This painting is from my Nets of God Series. I discovered images of World War II parachute test dummies on a site called Obsolete. They were haunting reminders of man’s broken condition. We are Parachute Dummies. But for the grace of God we can not fly.
I arranged photo copies like The Three Graces. The central image is surrounded by gold leaf glory; the other two are shadow-like photo transfers. Over these is a minimally drawn charcoal figure.
Beauty is not only a terrible thing, it is also a mysterious thing. There God and the Devil strive for mastery, and the battleground is the heart of men. Fyodor Dostoevesky
And finally The Last Battle from my Bending to Love Series.
The Last Battle / “Sorrow and Love Flow Mingled Down” 36 x 36 inches on canvas
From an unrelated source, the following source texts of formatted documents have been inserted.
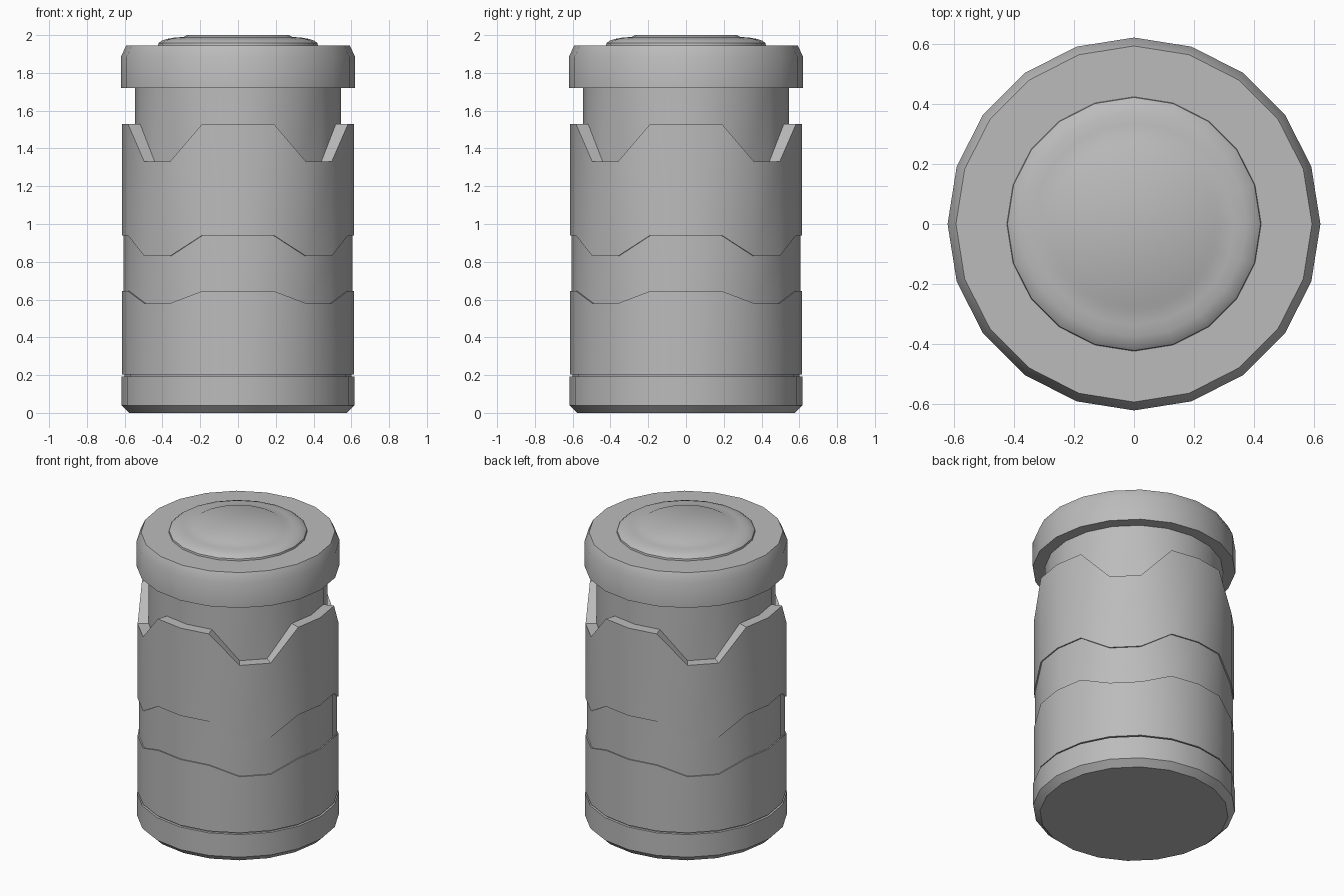
import bpy
import math

cube = bpy.data.objects.get("Cube")
if cube:
    bpy.data.objects.remove(cube)

SIDES = 20

grey = bpy.data.materials.new("plain grey")
grey.use_nodes = True
colour = (0.5, 0.5, 0.5, 1)
grey.diffuse_color = colour
grey.node_tree.nodes["Principled BSDF"].inputs["Base Color"].default_value = colour


def lathe(name, profile):
    """Turn (radius, height, notch drop) points round z and cap open ends.
    The drop lowers two of every five columns, making four notches."""
    verts, faces = [], []
    for radius, height, drop in profile:
        for k in range(SIDES):
            a = math.tau * k / SIDES
            z = height - (drop if k % 5 in (2, 3) else 0)
            verts.append((radius * math.cos(a), radius * math.sin(a), z))
    for row in range(len(profile) - 1):
        low, high = row * SIDES, (row + 1) * SIDES
        for k in range(SIDES):
            n = (k + 1) % SIDES
            faces.append((low + k, low + n, high + n, high + k))
    faces.append(tuple(reversed(range(SIDES))))
    faces.append(tuple(range(len(verts) - SIDES, len(verts))))
    mesh = bpy.data.meshes.new(name)
    mesh.from_pydata(verts, [], faces)
    mesh.materials.append(grey)
    obj = bpy.data.objects.new(name, mesh)
    bpy.context.collection.objects.link(obj)
    bpy.ops.object.select_all(action='DESELECT')
    obj.select_set(True)
    bpy.context.view_layer.objects.active = obj
    bpy.ops.object.shade_smooth_by_angle(angle=math.radians(30))
    return obj


# Chamfered foot, with a thin groove above it
lathe("base", [(0.575, 0, 0), (0.617, 0.04, 0), (0.617, 0.192, 0), (0.6, 0.192, 0), (0.6, 0.202, 0)])

# Grip sleeve: recessed zigzag band, notched rim, and the neck inside it
lathe("sleeve", [
    (0.6, 0.202, 0), (0.613, 0.202, 0),
    (0.613, 0.645, 0.065), (0.605, 0.645, 0.065),
    (0.605, 0.94, 0.11), (0.613, 0.94, 0.11),
    (0.613, 1.53, 0.2), (0.545, 1.53, 0.2),
    (0.545, 1.72, 0),
])

# Overhanging lid with a softly tapered top edge
lathe("lid", [(0.62, 1.72, 0), (0.62, 1.885, 0), (0.592, 1.945, 0)])

# Rounded button with a raised centre disc
lathe("button", [
    (0.423, 1.945, 0), (0.421, 1.957, 0), (0.405, 1.97, 0), (0.375, 1.98, 0),
    (0.335, 1.987, 0), (0.288, 1.99, 0), (0.27, 2.0, 0),
])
I randomly attached a stamp commemorating Robert Motherwell’s painting Elegy to The Spanish Republic onto a canvas prepared with a wash of golden acrylic. Preparing for the battle I guess, because months later I was invited to paint during a forty-five minute music service at Biltmore Baptist Church. (Since this canvas was prepared it became a “speed-practice piece.) Ironically the dark circular shapes of the Motherwell stamp about war became similar repeated shapes in my painting about THE war in the heavenlies!
This crucifixion view is from the Father’s perspective. His Son’s thorn-crowned head is bowed in hesed (eternal, humble) love — the sacrifice that bruised the head of Satan, the fatal blow foretold in the beginning (Genesis 3:15). Revelation 12 also tells of this war in heaven when Satan was defeated and thrown down from heaven to the earth. And a loud voice in heaven said, “Now the salvation and power and the kingdom of our God and the authority of Christ has come, for the accuser of our brothers has been thrown down … and they conquered him by the blood of the Lamb.